Kentucky residents who are in the market for a new car have a dizzying array of options to choose from, including elaborate information and entertainment systems. Some of these systems can handle phone calls and text messaging, play music or DVDs and provide motorists with turn-by-turn driving directions, but they can also cause dangerous cognitive and visual distractions and greatly increase the likelihood of an accident according to a study.
The University of Utah conducted the study on behalf of the AAA Foundation for Traffic Safety, and it involved recording how long individuals took to complete a variety of tasks on the entertainment and information systems of 30 new cars, crossovers and SUVs. These individuals used voice commands and touch screen inputs to compose and send text messages, enter destination addresses, make phone calls and change radio stations, and the researchers found that some of these tasks caused distractions of up to 40 seconds.
Previous studies have concluded that the risk of being in a car accident doubles when drivers allow their eyes to wander away from the road in front of them for as little as two seconds, and the researchers behind this study say that auto manufacturers should concentrate their energies on safety and not features that could make their vehicles more dangerous. However, consumers tend to vote with their feet on such issues, and sales figures suggest that vehicles equipped with the latest technology are more likely to be able to carve out a niche for themselves in an increasingly crowded and competitive market.
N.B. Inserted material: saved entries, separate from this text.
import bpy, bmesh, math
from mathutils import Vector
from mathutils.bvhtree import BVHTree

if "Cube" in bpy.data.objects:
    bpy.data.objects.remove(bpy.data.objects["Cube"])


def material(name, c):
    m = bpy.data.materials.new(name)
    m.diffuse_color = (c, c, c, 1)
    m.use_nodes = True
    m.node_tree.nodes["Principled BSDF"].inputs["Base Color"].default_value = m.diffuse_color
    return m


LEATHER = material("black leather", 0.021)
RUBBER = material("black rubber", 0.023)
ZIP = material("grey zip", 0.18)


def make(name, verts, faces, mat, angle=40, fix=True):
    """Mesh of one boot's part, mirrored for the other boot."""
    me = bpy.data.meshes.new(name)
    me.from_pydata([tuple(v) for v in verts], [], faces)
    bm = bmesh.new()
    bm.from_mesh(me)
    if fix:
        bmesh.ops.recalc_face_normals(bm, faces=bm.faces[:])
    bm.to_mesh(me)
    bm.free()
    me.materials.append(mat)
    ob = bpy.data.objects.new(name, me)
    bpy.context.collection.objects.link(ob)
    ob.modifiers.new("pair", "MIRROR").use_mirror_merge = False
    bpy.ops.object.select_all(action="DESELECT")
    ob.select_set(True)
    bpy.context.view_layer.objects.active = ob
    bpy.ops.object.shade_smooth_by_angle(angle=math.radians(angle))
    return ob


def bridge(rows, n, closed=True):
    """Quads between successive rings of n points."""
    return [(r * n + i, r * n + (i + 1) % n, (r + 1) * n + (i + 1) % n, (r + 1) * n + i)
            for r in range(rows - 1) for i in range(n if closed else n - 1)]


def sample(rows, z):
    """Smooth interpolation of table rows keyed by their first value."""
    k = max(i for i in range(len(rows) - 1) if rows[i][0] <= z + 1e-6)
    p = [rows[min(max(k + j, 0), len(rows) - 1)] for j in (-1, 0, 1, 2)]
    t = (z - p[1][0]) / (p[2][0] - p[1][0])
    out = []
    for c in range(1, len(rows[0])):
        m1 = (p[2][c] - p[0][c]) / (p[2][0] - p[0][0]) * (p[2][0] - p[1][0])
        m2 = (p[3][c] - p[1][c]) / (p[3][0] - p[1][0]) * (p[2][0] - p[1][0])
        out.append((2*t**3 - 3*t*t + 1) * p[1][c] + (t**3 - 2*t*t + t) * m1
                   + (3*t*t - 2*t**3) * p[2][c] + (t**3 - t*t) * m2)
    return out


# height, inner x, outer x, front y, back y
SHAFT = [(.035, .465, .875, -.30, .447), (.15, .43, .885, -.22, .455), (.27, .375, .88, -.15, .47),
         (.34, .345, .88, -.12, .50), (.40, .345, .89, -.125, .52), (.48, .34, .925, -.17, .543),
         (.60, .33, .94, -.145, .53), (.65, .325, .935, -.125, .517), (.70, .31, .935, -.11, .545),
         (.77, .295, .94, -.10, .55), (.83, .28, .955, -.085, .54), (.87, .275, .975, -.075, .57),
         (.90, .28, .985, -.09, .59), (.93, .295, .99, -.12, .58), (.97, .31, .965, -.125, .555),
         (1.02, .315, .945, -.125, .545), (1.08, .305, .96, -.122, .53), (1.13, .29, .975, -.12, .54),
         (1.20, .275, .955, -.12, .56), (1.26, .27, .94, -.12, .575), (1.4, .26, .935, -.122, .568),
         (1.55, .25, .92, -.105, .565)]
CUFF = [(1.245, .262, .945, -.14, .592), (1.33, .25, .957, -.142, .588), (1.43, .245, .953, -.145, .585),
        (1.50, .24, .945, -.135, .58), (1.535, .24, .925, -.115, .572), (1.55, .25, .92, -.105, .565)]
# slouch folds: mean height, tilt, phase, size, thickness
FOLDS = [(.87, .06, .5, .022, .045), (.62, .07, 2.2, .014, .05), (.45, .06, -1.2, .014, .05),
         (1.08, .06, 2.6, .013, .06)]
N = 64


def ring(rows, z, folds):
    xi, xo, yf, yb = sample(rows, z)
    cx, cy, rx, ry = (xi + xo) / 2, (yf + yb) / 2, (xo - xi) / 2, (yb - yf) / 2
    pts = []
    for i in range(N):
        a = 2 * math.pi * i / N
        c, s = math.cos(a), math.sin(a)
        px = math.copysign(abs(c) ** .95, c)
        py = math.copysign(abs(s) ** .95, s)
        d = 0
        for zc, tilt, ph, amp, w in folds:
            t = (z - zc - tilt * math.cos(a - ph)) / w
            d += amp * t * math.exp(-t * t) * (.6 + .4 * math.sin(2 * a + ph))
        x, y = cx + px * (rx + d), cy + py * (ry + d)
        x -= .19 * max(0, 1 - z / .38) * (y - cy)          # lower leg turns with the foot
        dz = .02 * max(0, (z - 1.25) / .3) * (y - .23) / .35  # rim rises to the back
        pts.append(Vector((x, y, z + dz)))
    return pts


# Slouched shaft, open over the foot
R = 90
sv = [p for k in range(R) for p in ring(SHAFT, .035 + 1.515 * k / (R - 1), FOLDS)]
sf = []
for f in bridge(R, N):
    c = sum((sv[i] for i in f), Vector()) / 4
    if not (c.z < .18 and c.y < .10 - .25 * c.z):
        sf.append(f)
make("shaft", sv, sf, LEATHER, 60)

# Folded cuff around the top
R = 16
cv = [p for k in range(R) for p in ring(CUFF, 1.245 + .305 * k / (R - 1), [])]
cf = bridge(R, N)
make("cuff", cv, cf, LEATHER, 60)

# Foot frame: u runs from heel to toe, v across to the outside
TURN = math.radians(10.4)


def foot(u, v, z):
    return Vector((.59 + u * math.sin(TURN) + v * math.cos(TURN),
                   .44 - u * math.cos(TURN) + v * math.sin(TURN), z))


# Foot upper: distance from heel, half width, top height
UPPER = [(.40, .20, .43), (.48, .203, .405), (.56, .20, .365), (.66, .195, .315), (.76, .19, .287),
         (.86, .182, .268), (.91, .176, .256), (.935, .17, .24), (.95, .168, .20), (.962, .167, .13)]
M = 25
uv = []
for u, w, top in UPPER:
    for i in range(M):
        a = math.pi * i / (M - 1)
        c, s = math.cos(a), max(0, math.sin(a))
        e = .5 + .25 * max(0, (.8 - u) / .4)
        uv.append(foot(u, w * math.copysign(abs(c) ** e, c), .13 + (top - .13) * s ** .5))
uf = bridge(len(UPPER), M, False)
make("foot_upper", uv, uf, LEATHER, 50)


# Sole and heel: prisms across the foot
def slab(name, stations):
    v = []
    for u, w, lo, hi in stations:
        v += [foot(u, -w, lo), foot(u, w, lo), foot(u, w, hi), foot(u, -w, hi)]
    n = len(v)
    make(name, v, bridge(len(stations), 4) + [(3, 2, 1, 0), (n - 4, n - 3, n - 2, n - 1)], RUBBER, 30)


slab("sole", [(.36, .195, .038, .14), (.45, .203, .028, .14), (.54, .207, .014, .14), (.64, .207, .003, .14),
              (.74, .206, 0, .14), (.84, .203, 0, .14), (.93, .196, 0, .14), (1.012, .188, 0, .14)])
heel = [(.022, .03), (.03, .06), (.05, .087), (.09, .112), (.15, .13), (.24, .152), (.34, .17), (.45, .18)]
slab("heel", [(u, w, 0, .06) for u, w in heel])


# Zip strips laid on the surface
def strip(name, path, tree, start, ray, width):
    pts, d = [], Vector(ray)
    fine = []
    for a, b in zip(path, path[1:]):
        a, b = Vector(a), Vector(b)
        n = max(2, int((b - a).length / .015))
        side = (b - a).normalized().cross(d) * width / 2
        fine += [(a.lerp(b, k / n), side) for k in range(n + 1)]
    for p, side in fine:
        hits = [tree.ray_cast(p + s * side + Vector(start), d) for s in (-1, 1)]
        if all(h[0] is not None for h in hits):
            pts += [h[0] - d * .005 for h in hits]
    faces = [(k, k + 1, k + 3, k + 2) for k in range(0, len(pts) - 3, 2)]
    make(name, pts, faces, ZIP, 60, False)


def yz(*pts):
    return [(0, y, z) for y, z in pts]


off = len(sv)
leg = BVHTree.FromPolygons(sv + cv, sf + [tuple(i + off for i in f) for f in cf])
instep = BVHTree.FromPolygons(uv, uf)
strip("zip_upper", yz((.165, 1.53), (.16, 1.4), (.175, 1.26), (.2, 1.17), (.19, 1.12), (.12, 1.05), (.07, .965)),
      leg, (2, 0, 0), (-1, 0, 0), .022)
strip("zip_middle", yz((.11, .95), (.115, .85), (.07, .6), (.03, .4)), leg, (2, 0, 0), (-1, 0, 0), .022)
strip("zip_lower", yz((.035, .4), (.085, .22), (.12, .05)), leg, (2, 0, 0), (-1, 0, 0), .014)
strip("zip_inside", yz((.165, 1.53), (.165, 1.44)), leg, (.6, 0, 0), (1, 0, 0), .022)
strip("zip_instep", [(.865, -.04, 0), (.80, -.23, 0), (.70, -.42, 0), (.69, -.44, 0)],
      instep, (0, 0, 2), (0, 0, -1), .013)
Distracted drivers sometimes drift into the path of oncoming vehicles and lose their lives in catastrophic head-on collisions, and those who survive the accidents they cause may face years behind bars for their negligent behavior. Reckless individuals who have been killed or incarcerated are unable to make restitution to their victims, but experienced personal injury attorneys could initiate litigation against their auto insurance providers or estates on behalf of those who have been harmed.